In his book, Exit Interviews, William D. Hendricks demonstrates that most of the dechurched (those who formerly attended or even served in a local church but have since left church-life altogether) have not lost faith in God. They have lost faith in the church. They have “grown disillusioned with the church and other institutions of Christianity” and have “lost the energy and enthusiasm they once had for programs of spiritual development.” Consequently, they “are now looking elsewhere to meet their deepest spiritual needs”.
The dechurched leave primarily because they are disillusioned with the church. They claim it is not “spiritual” enough – that it is stunting their growth.
Perhaps we should take their criticism seriously. Maybe the dechurched have exposed a very real weak spot in many evangelical churches – a stunted model of spiritual formation that leaves little room for questions, doubts, and rediscovery. Could it be that the stunted growth of the evangelical church comes from a stunted model of spiritual formation?
Serendipitydodah for Moms is a private Facebook group created as an extension of the Serendipitydodah blog.

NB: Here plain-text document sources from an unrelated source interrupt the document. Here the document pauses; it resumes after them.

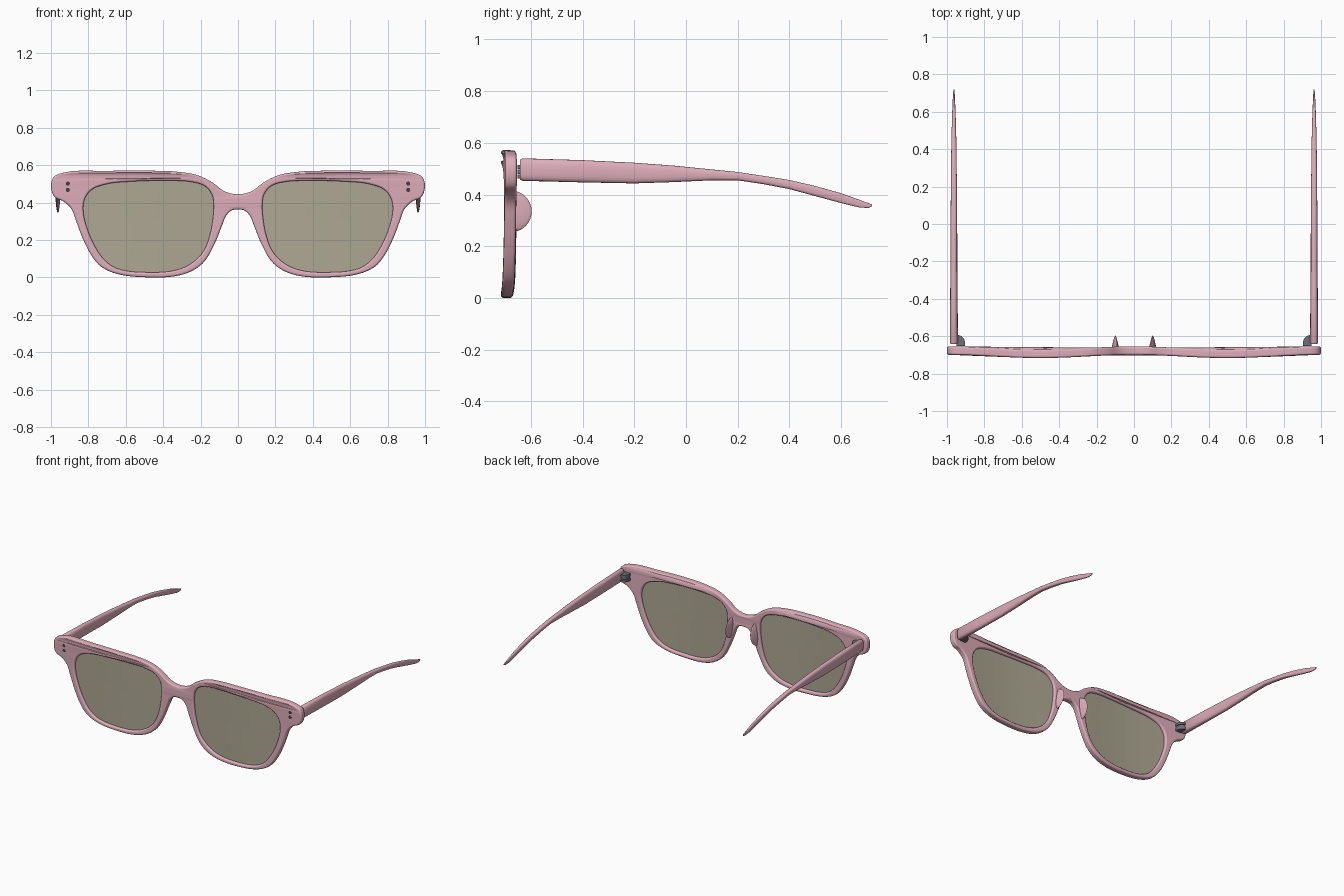
import bpy, bmesh, math
from mathutils import Vector, Matrix
from mathutils.geometry import interpolate_bezier

if "Cube" in bpy.data.objects:
    bpy.data.objects.remove(bpy.data.objects["Cube"])


def material(name, rgb):
    m = bpy.data.materials.new(name)
    m.diffuse_color = (*rgb, 1)
    m.use_nodes = True
    m.node_tree.nodes["Principled BSDF"].inputs["Base Color"].default_value = m.diffuse_color
    return m


PINK = material("pink_acetate", (0.73, 0.42, 0.50))
TINT = material("lens_tint", (0.42, 0.39, 0.29))
METAL = material("hinge_metal", (0.15, 0.16, 0.19))
DARK = material("rivet_dark", (0.05, 0.05, 0.06))


def bend(x):
    """Depth of the frame's middle surface at x."""
    return -0.677 - 0.017 * math.sin(math.pi * min(abs(x), 1)) ** 2


def finish(bm, name, mat, side=1, angle=40):
    if side < 0:
        bmesh.ops.scale(bm, vec=(-1, 1, 1), verts=bm.verts)
    bmesh.ops.recalc_face_normals(bm, faces=bm.faces)
    me = bpy.data.meshes.new(name)
    bm.to_mesh(me)
    bm.free()
    me.materials.append(mat)
    ob = bpy.data.objects.new(name, me)
    bpy.context.collection.objects.link(ob)
    bpy.ops.object.select_all(action='DESELECT')
    ob.select_set(True)
    bpy.context.view_layer.objects.active = ob
    bpy.ops.object.shade_smooth_by_angle(angle=math.radians(angle))
    return ob


def smooth_loop(pts, n=5):
    """Smooth closed curve through the given 2D points."""
    p = [Vector((a, b, 0)) for a, b in pts]
    k = len(p)
    tan = [((p[i] - p[i - 1]).normalized() + (p[(i + 1) % k] - p[i]).normalized()).normalized()
           for i in range(k)]
    out = []
    for i in range(k):
        j = (i + 1) % k
        h = (p[j] - p[i]).length / 3
        out += interpolate_bezier(p[i], p[i] + tan[i] * h, p[j] - tan[j] * h, p[j], n + 1)[:-1]
    return out


# Outlines: half of the front (centre top to centre bottom), and one lens opening
HALF = [(0, .445), (.07, .46), (.14, .51), (.22, .548), (.33, .566), (.46, .571), (.70, .57),
        (.94, .559), (.987, .535), (.999, .48), (.98, .43), (.93, .405), (.89, .365),
        (.865, .30), (.835, .22), (.785, .12), (.735, .06), (.65, .02), (.49, .001),
        (.33, .008), (.24, .038), (.18, .085), (.125, .18), (.088, .27), (.06, .335),
        (.03, .36), (0, .363)]
HOLE = [(.13, .39), (.14, .445), (.18, .49), (.25, .511), (.38, .518), (.57, .513), (.70, .50),
        (.785, .467), (.82, .417), (.827, .353), (.80, .245), (.755, .15), (.705, .085),
        (.645, .048), (.49, .028), (.33, .04), (.25, .075), (.185, .14), (.15, .23), (.133, .33)]
outer = smooth_loop(HALF + [(-x, z) for x, z in HALF[-2:0:-1]])
hole = smooth_loop(HOLE)

# Frame front: filled curve with two openings, rounded edges, then bowed
cu = bpy.data.curves.new("frame_profile", 'CURVE')
cu.dimensions = '2D'
cu.fill_mode = 'BOTH'
cu.bevel_depth, cu.bevel_resolution = 0.011, 3
cu.extrude, cu.offset = 0.0115, -0.011
for loop in (outer, hole, [Vector((-p.x, p.y, 0)) for p in reversed(hole)]):
    sp = cu.splines.new('POLY')
    sp.points.add(len(loop) - 1)
    for q, p in zip(sp.points, loop):
        q.co = (p.x, p.y, 0, 1)
    sp.use_cyclic_u = True
tmp = bpy.data.objects.new("frame_profile", cu)
bpy.context.collection.objects.link(tmp)
bpy.context.view_layer.update()
me = bpy.data.meshes.new_from_object(tmp.evaluated_get(bpy.context.evaluated_depsgraph_get()))
bm = bmesh.new()
bm.from_mesh(me)
bpy.data.objects.remove(tmp)
bpy.data.curves.remove(cu)
bpy.data.meshes.remove(me)
bmesh.ops.remove_doubles(bm, verts=bm.verts, dist=0.0002)
for v in bm.verts:
    x, z, d = v.co
    v.co = (x, bend(x) - d, z)
for f in bm.faces:
    f.material_index = 0
frame = finish(bm, "frame_front", PINK)
wn = frame.modifiers.new("face_weighting", 'WEIGHTED_NORMAL')
wn.keep_sharp = True


def lens(side, name):
    """Thin bowed pane made of concentric rings."""
    bm = bmesh.new()
    c = Vector((.48, .28, 0))
    layers = []
    for off in (-0.005, 0.005):
        def vert(p):
            return bm.verts.new((p.x, bend(p.x) + off, p.y))
        rings = [[vert(c + (p - c) * s) for p in hole] for s in (1.015, .75, .5, .25)]
        mid = vert(c)
        k = len(hole)
        for a, b in zip(rings, rings[1:]):
            for i in range(k):
                bm.faces.new((a[i], a[(i + 1) % k], b[(i + 1) % k], b[i]))
        for i in range(k):
            bm.faces.new((rings[-1][i], rings[-1][(i + 1) % k], mid))
        layers.append(rings[0])
    a, b = layers
    for i in range(k):
        bm.faces.new((a[i], a[(i + 1) % k], b[(i + 1) % k], b[i]))
    finish(bm, name, TINT, side)


# Temple stations: y, top z, bottom z, half width
TEMPLE = [(-.642, .535, .458, .017), (-.632, .54, .453, .022), (-.4, .533, .447, .020),
          (-.2, .523, .443, .018), (-.05, .512, .448, .018), (.1, .497, .455, .017),
          (.2, .487, .455, .016), (.3, .472, .44, .015), (.4, .456, .421, .014),
          (.5, .433, .394, .012), (.6, .405, .367, .009), (.67, .380, .350, .006),
          (.705, .367, .348, .004), (.719, .362, .354, .002)]


def temple(side, name):
    bm = bmesh.new()
    rings, n = [], 20
    for y, top, bot, w in TEMPLE:
        ring = []
        for i in range(n):
            t = 2 * math.pi * i / n
            ca, sa = math.cos(t), math.sin(t)
            dx = math.copysign(abs(ca) ** .7, ca) * w
            dz = math.copysign(abs(sa) ** .7, sa) * (top - bot) / 2
            ring.append(bm.verts.new((.963 + dx, y, (top + bot) / 2 + dz)))
        rings.append(ring)
    for a, b in zip(rings, rings[1:]):
        for i in range(n):
            bm.faces.new((a[i], a[(i + 1) % n], b[(i + 1) % n], b[i]))
    bm.faces.new(rings[0])
    bm.faces.new(rings[-1])
    finish(bm, name, PINK, side)


def hinge(side, name):
    """Three stacked rounded leaves joining the front to the temple."""
    bm = bmesh.new()
    for z, r in ((.462, .040), (.480, .036), (.498, .040)):
        arc = [(.944 - r * math.sin(t), -.634 + r * math.cos(t))
               for t in (i * math.pi / 16 for i in range(9))]
        pts = arc + [(.944 - r, -.652), (.950, -.652)]
        face = bm.faces.new([bm.verts.new((x, y, z)) for x, y in pts])
        ext = bmesh.ops.extrude_face_region(bm, geom=[face])
        bmesh.ops.translate(bm, vec=(0, 0, .016),
                            verts=[g for g in ext["geom"] if isinstance(g, bmesh.types.BMVert)])
    finish(bm, name, METAL, side)


def nose_pad(side, name):
    """Half ellipsoid tapering to a thin edge at the back, leaning with the rim."""
    bm = bmesh.new()
    bmesh.ops.create_uvsphere(bm, u_segments=24, v_segments=16, radius=1)
    bmesh.ops.bisect_plane(bm, geom=bm.verts[:] + bm.edges[:] + bm.faces[:], dist=1e-5,
                           plane_co=(0, 0, 0), plane_no=(0, -1, 0), clear_outer=True)
    bmesh.ops.holes_fill(bm, edges=[e for e in bm.edges if e.is_boundary])
    for v in bm.verts:
        x, y, z = v.co
        v.co = (.10 + x * .020 * (1 - .6 * y) - z * .008, -.676 + y * .079, .335 + z * .08)
    finish(bm, name, PINK, side)


def rivets(side, name):
    bm = bmesh.new()
    for z in (.502, .468):
        m = Matrix.Translation((.91, -.695, z)) @ Matrix.Rotation(math.pi / 2, 4, 'X')
        bmesh.ops.create_cone(bm, cap_ends=True, segments=16, radius1=.011, radius2=.011,
                              depth=.016, matrix=m)
    finish(bm, name, DARK, side)


# Mirrored parts
for side, tag in ((1, "right"), (-1, "left")):
    lens(side, tag + "_lens")
    temple(side, tag + "_temple")
    hinge(side, tag + "_hinge")
    nose_pad(side, tag + "_nose_pad")
    rivets(side, tag + "_rivets")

The group is secret so that only members can find it or see what is posted in the group. The group was started in June 2014 and presently has more than 1,600 members. The space was specifically created for open minded Christian moms who have LGBTQ kids and want to develop and maintain healthy, loving, authentic relationships with their LGBTQ kids. In addition to providing a space for members to share info and support one another, a special guest is added each month for a few days. The guests include authors, pastors, LGBTQ people, bloggers and public speakers.
For more info email email@example.com